      (in watch, toy) resorte masculine
      (in mattress) muelle masculine
      (in mattress) resorte masculine Latin America
      • By loosening a jack bolt or hydraulically dropping the springs with a switch in the car, the team can get the car closer to the ground.
      • Peter Burr is a director and shareholder of Irvine Spring Company, an Ayrshire-based business which manufactures wire shapes and springs for major electronics companies.
      • We buy the springs for the mattresses but do the rest of the work ourselves.
      • The bottom of the boxes were cushioned with springs to prevent sudden jolts harming the animals.
      • This apparatus is fitted with ropes and pulleys that are attached to taut springs to create tension.
      • The tension on the spring can be adjusted using a wing nut so it can grip the line tightly or loosely, whatever the fishing situation demands.
      • Michael sat on Kay's bed, the springs squeaking as his weight hit the mattress.
      • The bed springs twanged and the wooden floor boards responded with a creak.
      • Fred Tedesco's company, Pa-Ted, makes springs and small mechanical assemblies for larger companies.
      • This simple action is controlled by a complex mass of gears, switches and springs, like you might find inside a watch.

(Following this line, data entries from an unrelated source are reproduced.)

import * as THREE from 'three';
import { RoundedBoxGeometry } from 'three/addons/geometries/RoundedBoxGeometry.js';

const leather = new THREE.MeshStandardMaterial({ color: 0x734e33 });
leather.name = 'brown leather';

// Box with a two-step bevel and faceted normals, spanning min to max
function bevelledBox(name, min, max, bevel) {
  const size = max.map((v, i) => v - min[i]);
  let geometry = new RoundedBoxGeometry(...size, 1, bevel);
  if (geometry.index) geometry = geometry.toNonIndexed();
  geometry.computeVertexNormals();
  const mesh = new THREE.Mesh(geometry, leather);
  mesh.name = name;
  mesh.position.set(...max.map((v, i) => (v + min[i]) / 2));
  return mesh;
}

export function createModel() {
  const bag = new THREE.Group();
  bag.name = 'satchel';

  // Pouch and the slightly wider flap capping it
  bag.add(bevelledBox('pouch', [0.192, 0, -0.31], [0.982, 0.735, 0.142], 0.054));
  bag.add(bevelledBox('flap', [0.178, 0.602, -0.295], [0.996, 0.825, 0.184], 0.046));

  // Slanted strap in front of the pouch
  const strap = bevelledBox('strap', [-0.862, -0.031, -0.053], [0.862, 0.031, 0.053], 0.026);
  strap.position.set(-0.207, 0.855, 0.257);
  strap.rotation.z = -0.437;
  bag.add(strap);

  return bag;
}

      • Look also for a shock-absorbing shoe - one with springs or coils or spongy material under the heel.
      • In this new upholstery, the same interlaced webbing was still used, but it supported a group of springs rather than horsehair.
      • Moving, loosening or adjusting door springs must be done by a garage door serviceperson.
      • Oil helps cool the valve springs and extend their useful life.
      • In its heyday in the 1960s, Tempered Spring employed more than 1,000 people making springs for cars, the agricultural industry, the railways and office equipment.
      • Compress the spring on the exhaust valve and measure the movement required for the valve to contact the piston.
      • He jumped into the air as if a spring propelled him from the ground.
      • The kitchen door was on one of those springs to prevent it slamming shut, as a result of which it was well nigh impossible to close it with any kind of speed.
      • Rossiter watched him, as lithe and graceful as ever, his slim form like a coiled spring and ready to explode with energy at any moment.
      • Some cutting pliers are set with a spring in the handle that makes it easier and more comfortable to use.

    • 4.2(elasticity)

      elasticidad feminine
      to walk with a spring in one's step caminar con brío / energía
      • Generally, the more twist in the carpet yarns, the more spring, which hides footprints.
      • His size is a great advantage but he also has spring and ability - in fact he has every attribute to be a top line goalkeeper.
      • Groaning, I attempted to sit up as I felt the sharp jabbing a of a bed coil that had long lost its spring shove its way into my side.